Infrared lamps (like the sort used for reptiles) can be used for brooding chicks. Porcelain brooders are fantastic but more expensive. Most people raising just a few chicks at home can use a coloured red or yellow light globe, 60 watts or above, which allows the chicks to sleep properly. The heat source needs to be flexible so you can adjust the heat accordingly. A simple solution is a suitable desk lamp with a bendable arm that can be lowered and raised accordingly. Generally placing the lamp about a foot away is ideal.
During the first week or two the chicks need to be in a brooder that is 35oC. The heat can then be reduced by 5oC per week until the heat is no longer required, which is usually around 6 weeks of age or when they are feathered up. During the first 4 weeks of life chicks will require a heat source at all times, after 4 weeks the light can generally be off during the day and on at night. Most important is to have the chicks in a draught free environment ideally in the laundry or bathroom where it is warm. Otherwise a fully enclosed garage is also suitable as long as you have sufficient heat. Generally a cardboard box or aquarium is perfect for raising chicks; it does not need to be expensive. If chicks are crowding together under the brooder the heat needs to be increased, but if they are moving away from the heat it is a good idea to lower the heat. It cannot be stressed enough how important it is to have your chicks warm otherwise they just won't survive. Avoid cats near your brooder as they are a threat to the young chicks. Children must also be supervised as rough and constant handling can have bad effects for the young chick.
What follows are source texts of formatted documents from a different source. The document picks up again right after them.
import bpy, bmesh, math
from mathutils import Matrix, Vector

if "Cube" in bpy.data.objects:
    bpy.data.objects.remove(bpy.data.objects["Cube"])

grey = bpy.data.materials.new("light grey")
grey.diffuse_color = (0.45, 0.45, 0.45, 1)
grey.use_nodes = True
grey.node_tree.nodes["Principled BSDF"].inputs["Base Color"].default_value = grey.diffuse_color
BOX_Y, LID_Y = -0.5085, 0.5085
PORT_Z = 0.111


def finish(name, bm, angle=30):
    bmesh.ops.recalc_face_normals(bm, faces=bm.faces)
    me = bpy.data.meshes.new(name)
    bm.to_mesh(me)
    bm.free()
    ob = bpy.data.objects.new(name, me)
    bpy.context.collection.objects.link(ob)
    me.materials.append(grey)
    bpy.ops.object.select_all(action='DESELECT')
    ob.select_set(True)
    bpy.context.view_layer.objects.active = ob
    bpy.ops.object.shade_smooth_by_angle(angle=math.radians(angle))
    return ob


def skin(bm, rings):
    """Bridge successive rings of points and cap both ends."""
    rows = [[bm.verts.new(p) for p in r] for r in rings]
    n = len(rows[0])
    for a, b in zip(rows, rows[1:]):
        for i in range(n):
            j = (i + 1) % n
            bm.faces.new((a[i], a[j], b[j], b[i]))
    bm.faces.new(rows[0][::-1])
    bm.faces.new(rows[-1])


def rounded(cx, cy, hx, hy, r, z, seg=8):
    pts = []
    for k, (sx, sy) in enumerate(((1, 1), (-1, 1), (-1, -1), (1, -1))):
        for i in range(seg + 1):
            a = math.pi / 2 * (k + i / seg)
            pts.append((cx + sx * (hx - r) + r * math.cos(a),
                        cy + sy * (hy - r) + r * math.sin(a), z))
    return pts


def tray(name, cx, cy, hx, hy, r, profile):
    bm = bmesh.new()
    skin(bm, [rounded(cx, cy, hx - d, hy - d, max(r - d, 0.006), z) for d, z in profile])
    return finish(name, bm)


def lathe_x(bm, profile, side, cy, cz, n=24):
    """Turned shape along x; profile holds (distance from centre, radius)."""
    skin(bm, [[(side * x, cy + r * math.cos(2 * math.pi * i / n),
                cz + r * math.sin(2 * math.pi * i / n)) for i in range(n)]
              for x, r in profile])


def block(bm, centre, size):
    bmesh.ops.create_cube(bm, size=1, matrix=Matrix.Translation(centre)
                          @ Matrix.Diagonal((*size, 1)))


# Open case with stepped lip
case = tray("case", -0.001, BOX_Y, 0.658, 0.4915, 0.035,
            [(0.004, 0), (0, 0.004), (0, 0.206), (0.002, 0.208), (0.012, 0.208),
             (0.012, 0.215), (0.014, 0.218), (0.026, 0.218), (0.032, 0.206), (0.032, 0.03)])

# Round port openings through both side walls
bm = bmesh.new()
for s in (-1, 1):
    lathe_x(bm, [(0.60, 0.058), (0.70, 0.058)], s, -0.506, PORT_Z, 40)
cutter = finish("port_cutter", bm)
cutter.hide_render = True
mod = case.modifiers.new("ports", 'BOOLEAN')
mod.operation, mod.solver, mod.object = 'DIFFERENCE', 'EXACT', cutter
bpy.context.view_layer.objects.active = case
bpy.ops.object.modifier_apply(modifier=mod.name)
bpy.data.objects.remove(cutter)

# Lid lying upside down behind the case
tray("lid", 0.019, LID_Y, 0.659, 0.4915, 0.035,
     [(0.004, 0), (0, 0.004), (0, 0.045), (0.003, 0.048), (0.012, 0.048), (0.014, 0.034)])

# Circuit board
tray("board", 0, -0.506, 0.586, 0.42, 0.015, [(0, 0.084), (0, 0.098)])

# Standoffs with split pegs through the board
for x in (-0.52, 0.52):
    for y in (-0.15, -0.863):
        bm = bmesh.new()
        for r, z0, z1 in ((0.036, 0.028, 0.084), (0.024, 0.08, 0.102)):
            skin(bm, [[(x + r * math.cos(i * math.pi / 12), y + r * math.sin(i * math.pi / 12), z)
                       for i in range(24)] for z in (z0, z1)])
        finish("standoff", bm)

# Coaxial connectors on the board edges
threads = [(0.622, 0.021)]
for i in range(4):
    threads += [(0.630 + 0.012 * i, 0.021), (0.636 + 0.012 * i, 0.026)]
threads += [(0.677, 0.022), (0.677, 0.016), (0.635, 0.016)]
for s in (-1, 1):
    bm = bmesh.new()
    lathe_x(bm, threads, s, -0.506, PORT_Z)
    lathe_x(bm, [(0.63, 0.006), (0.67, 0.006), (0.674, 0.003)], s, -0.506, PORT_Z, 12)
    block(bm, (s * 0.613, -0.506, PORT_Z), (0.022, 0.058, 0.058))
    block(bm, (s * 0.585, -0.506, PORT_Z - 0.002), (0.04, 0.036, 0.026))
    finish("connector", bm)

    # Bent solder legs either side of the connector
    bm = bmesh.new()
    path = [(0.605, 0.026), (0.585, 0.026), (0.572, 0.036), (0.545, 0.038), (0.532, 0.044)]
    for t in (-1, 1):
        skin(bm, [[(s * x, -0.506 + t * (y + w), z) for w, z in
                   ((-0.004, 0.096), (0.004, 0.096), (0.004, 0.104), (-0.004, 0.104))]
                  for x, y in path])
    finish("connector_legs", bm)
Having chicks on a bed of wood shavings is ideal when they are small. We sell dust extracted wood shavings and it is great for absorbing manure and giving cushioning for their small legs. A small bowl of clean water and feed needs to be in the brooder box also. Correct chick starter crumble must be fed which is a complete meal for the growing chick and essential for them to grow properly. They need to be on this for 6-8 weeks and then move onto a grower pellet. We stock Barastoc feed which contains coccidiostat to prevent coccidiosis which is a bacterial infection of the intenstines which chickens are prone too. It is important raising chicks that when they are in their coop they are in a clean and well ventilated environment.
Once birds are outside from around 8 weeks pullets can then free range and start to have small amounts of others green and scrap introduced also.
Our chicks are professionally sexed and we vaccinate for Mareks disease. Chicks are available for collection each week from 10am on Saturday mornings. We do aim to have no sexing errors but due to the large variety of birds we offer some errors can occur. We are happy to replace with a hen for you if this occurs.